▶ [Problem]: In your reply, reproduce the lines from the first one below to the line containing "loop = list(dict.fromkeys(quad))", inclusive, exactly as they stand.

▶ [Records provided]:
=======

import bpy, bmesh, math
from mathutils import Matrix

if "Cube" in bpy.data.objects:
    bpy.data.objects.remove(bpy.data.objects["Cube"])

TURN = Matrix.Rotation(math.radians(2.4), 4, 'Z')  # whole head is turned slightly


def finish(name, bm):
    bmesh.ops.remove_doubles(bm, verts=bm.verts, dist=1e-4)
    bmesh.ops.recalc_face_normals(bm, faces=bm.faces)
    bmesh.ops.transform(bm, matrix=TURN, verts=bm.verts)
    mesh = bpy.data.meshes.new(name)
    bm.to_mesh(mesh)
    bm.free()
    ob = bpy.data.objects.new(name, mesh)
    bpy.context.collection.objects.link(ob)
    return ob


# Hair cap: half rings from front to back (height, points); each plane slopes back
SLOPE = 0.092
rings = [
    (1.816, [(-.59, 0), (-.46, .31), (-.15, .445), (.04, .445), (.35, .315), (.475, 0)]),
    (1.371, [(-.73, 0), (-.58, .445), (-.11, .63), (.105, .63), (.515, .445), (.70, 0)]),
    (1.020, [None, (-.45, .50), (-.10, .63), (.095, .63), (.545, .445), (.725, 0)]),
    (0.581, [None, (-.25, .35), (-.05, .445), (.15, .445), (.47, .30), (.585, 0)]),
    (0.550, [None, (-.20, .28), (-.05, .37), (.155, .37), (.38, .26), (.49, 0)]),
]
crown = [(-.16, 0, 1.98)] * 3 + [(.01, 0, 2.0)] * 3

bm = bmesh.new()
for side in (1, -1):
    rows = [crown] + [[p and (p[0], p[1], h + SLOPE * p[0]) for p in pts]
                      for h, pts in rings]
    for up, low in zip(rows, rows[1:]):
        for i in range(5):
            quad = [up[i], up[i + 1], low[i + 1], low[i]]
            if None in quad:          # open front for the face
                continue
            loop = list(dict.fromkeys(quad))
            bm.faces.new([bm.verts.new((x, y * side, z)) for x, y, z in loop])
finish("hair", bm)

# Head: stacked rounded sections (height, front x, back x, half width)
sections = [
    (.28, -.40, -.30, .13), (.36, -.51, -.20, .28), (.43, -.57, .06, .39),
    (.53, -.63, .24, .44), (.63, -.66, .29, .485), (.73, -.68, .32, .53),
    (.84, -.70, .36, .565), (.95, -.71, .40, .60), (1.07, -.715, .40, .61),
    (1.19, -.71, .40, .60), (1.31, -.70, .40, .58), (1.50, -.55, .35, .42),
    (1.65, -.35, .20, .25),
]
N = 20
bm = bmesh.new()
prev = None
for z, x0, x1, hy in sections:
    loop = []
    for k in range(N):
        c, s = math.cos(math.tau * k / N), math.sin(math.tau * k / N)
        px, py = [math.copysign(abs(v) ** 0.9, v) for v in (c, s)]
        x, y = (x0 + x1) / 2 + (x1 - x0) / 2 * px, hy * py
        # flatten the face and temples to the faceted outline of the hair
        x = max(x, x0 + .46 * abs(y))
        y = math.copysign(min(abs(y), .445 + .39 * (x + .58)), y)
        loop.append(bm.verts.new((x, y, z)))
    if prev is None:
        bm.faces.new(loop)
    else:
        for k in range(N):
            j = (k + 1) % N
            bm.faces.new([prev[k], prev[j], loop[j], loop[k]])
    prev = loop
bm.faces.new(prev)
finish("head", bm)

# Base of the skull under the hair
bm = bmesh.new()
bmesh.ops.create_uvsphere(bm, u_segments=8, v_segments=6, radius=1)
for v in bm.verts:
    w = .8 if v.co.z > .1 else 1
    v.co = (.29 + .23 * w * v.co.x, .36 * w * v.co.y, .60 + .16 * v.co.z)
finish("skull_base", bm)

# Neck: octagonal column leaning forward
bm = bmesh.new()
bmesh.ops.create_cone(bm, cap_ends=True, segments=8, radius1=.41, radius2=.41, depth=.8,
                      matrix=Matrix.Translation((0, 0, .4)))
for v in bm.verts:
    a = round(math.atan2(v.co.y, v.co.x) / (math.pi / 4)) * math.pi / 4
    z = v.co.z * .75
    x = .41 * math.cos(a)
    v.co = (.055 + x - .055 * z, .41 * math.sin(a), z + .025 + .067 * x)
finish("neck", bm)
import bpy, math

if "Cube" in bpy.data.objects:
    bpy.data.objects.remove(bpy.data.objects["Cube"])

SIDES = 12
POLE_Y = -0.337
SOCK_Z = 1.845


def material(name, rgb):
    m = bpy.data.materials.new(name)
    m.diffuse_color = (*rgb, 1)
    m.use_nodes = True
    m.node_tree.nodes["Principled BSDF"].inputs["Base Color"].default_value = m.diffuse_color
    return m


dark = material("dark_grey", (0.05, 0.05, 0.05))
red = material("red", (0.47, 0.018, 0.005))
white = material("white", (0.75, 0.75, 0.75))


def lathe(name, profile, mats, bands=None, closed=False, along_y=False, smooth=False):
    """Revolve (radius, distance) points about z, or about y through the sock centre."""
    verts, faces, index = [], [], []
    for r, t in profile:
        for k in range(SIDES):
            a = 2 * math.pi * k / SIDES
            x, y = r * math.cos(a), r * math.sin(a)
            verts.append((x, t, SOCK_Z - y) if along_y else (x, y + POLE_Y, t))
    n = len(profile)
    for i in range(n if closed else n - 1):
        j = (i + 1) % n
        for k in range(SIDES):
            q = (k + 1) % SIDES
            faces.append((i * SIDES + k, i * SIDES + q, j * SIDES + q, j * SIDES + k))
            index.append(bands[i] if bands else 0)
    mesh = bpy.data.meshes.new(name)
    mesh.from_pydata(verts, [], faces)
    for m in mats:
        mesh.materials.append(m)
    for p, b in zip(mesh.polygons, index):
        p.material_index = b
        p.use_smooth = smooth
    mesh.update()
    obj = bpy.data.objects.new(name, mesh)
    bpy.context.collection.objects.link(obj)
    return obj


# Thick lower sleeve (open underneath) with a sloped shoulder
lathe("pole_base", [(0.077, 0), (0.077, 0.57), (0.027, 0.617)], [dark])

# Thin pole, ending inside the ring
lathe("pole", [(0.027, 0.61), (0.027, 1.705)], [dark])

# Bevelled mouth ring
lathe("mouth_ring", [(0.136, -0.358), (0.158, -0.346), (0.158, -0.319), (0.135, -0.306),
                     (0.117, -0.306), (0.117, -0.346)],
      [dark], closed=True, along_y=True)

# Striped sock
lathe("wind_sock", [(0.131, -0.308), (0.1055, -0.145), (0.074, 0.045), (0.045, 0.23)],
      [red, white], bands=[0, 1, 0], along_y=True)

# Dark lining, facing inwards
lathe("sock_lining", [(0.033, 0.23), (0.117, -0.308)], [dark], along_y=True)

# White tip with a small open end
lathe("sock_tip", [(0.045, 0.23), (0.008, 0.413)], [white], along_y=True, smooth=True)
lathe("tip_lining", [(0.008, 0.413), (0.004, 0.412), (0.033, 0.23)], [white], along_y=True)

=======

▶ [Solution for this exercise]:
import bpy, bmesh, math
from mathutils import Matrix

if "Cube" in bpy.data.objects:
    bpy.data.objects.remove(bpy.data.objects["Cube"])

TURN = Matrix.Rotation(math.radians(2.4), 4, 'Z')  # whole head is turned slightly


def finish(name, bm):
    bmesh.ops.remove_doubles(bm, verts=bm.verts, dist=1e-4)
    bmesh.ops.recalc_face_normals(bm, faces=bm.faces)
    bmesh.ops.transform(bm, matrix=TURN, verts=bm.verts)
    mesh = bpy.data.meshes.new(name)
    bm.to_mesh(mesh)
    bm.free()
    ob = bpy.data.objects.new(name, mesh)
    bpy.context.collection.objects.link(ob)
    return ob


# Hair cap: half rings from front to back (height, points); each plane slopes back
SLOPE = 0.092
rings = [
    (1.816, [(-.59, 0), (-.46, .31), (-.15, .445), (.04, .445), (.35, .315), (.475, 0)]),
    (1.371, [(-.73, 0), (-.58, .445), (-.11, .63), (.105, .63), (.515, .445), (.70, 0)]),
    (1.020, [None, (-.45, .50), (-.10, .63), (.095, .63), (.545, .445), (.725, 0)]),
    (0.581, [None, (-.25, .35), (-.05, .445), (.15, .445), (.47, .30), (.585, 0)]),
    (0.550, [None, (-.20, .28), (-.05, .37), (.155, .37), (.38, .26), (.49, 0)]),
]
crown = [(-.16, 0, 1.98)] * 3 + [(.01, 0, 2.0)] * 3

bm = bmesh.new()
for side in (1, -1):
    rows = [crown] + [[p and (p[0], p[1], h + SLOPE * p[0]) for p in pts]
                      for h, pts in rings]
    for up, low in zip(rows, rows[1:]):
        for i in range(5):
            quad = [up[i], up[i + 1], low[i + 1], low[i]]
            if None in quad:          # open front for the face
                continue
            loop = list(dict.fromkeys(quad))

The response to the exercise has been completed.